→ What to do: Nothing may be dropped or altered: reproduce all the data.

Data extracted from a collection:
↓↓↓

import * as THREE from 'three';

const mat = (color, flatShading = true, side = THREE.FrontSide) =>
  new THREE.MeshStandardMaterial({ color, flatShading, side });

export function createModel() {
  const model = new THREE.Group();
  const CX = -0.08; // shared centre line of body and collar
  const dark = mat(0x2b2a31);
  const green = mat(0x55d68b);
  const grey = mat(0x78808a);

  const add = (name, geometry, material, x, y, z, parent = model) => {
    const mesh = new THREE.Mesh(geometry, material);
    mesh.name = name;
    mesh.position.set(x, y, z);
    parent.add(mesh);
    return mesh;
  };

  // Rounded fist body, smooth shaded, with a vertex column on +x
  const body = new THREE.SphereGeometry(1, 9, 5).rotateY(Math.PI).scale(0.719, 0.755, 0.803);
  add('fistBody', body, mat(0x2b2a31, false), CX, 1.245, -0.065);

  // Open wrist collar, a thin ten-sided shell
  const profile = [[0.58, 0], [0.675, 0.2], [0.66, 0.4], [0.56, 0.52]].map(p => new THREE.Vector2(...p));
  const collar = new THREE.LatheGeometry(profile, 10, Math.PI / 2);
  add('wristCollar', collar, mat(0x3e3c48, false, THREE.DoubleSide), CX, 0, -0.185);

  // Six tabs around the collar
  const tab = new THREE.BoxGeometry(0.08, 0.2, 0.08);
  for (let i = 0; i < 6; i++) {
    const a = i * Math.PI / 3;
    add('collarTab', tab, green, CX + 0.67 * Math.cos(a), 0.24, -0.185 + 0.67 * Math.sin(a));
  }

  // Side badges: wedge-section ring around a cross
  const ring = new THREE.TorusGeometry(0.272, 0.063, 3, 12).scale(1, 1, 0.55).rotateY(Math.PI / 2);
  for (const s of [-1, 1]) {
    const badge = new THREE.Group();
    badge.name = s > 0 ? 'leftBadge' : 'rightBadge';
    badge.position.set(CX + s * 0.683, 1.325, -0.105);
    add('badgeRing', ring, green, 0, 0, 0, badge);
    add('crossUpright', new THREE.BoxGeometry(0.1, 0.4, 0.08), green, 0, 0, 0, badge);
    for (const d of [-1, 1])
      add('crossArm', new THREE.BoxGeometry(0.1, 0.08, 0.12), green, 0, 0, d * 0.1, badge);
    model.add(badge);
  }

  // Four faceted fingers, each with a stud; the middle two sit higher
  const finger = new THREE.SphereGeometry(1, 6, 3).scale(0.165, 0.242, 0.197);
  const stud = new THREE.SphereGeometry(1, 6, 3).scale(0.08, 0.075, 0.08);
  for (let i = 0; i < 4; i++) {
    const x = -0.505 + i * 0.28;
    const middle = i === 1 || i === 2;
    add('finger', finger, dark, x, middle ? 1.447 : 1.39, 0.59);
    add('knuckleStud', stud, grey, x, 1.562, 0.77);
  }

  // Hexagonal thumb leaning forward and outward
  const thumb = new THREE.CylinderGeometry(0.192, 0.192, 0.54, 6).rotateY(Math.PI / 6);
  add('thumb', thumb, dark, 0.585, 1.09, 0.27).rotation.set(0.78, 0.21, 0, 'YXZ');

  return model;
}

↑↑↑

→ Solution to this task:
import * as THREE from 'three';

const mat = (color, flatShading = true, side = THREE.FrontSide) =>
  new THREE.MeshStandardMaterial({ color, flatShading, side });

export function createModel() {
  const model = new THREE.Group();
  const CX = -0.08; // shared centre line of body and collar
  const dark = mat(0x2b2a31);
  const green = mat(0x55d68b);
  const grey = mat(0x78808a);

  const add = (name, geometry, material, x, y, z, parent = model) => {
    const mesh = new THREE.Mesh(geometry, material);
    mesh.name = name;
    mesh.position.set(x, y, z);
    parent.add(mesh);
    return mesh;
  };

  // Rounded fist body, smooth shaded, with a vertex column on +x
  const body = new THREE.SphereGeometry(1, 9, 5).rotateY(Math.PI).scale(0.719, 0.755, 0.803);
  add('fistBody', body, mat(0x2b2a31, false), CX, 1.245, -0.065);

  // Open wrist collar, a thin ten-sided shell
  const profile = [[0.58, 0], [0.675, 0.2], [0.66, 0.4], [0.56, 0.52]].map(p => new THREE.Vector2(...p));
  const collar = new THREE.LatheGeometry(profile, 10, Math.PI / 2);
  add('wristCollar', collar, mat(0x3e3c48, false, THREE.DoubleSide), CX, 0, -0.185);

  // Six tabs around the collar
  const tab = new THREE.BoxGeometry(0.08, 0.2, 0.08);
  for (let i = 0; i < 6; i++) {
    const a = i * Math.PI / 3;
    add('collarTab', tab, green, CX + 0.67 * Math.cos(a), 0.24, -0.185 + 0.67 * Math.sin(a));
  }

  // Side badges: wedge-section ring around a cross
  const ring = new THREE.TorusGeometry(0.272, 0.063, 3, 12).scale(1, 1, 0.55).rotateY(Math.PI / 2);
  for (const s of [-1, 1]) {
    const badge = new THREE.Group();
    badge.name = s > 0 ? 'leftBadge' : 'rightBadge';
    badge.position.set(CX + s * 0.683, 1.325, -0.105);
    add('badgeRing', ring, green, 0, 0, 0, badge);
    add('crossUpright', new THREE.BoxGeometry(0.1, 0.4, 0.08), green, 0, 0, 0, badge);
    for (const d of [-1, 1])
      add('crossArm', new THREE.BoxGeometry(0.1, 0.08, 0.12), green, 0, 0, d * 0.1, badge);
    model.add(badge);
  }

  // Four faceted fingers, each with a stud; the middle two sit higher
  const finger = new THREE.SphereGeometry(1, 6, 3).scale(0.165, 0.242, 0.197);
  const stud = new THREE.SphereGeometry(1, 6, 3).scale(0.08, 0.075, 0.08);
  for (let i = 0; i < 4; i++) {
    const x = -0.505 + i * 0.28;
    const middle = i === 1 || i === 2;
    add('finger', finger, dark, x, middle ? 1.447 : 1.39, 0.59);
    add('knuckleStud', stud, grey, x, 1.562, 0.77);
  }

  // Hexagonal thumb leaning forward and outward
  const thumb = new THREE.CylinderGeometry(0.192, 0.192, 0.54, 6).rotateY(Math.PI / 6);
  add('thumb', thumb, dark, 0.585, 1.09, 0.27).rotation.set(0.78, 0.21, 0, 'YXZ');

  return model;
}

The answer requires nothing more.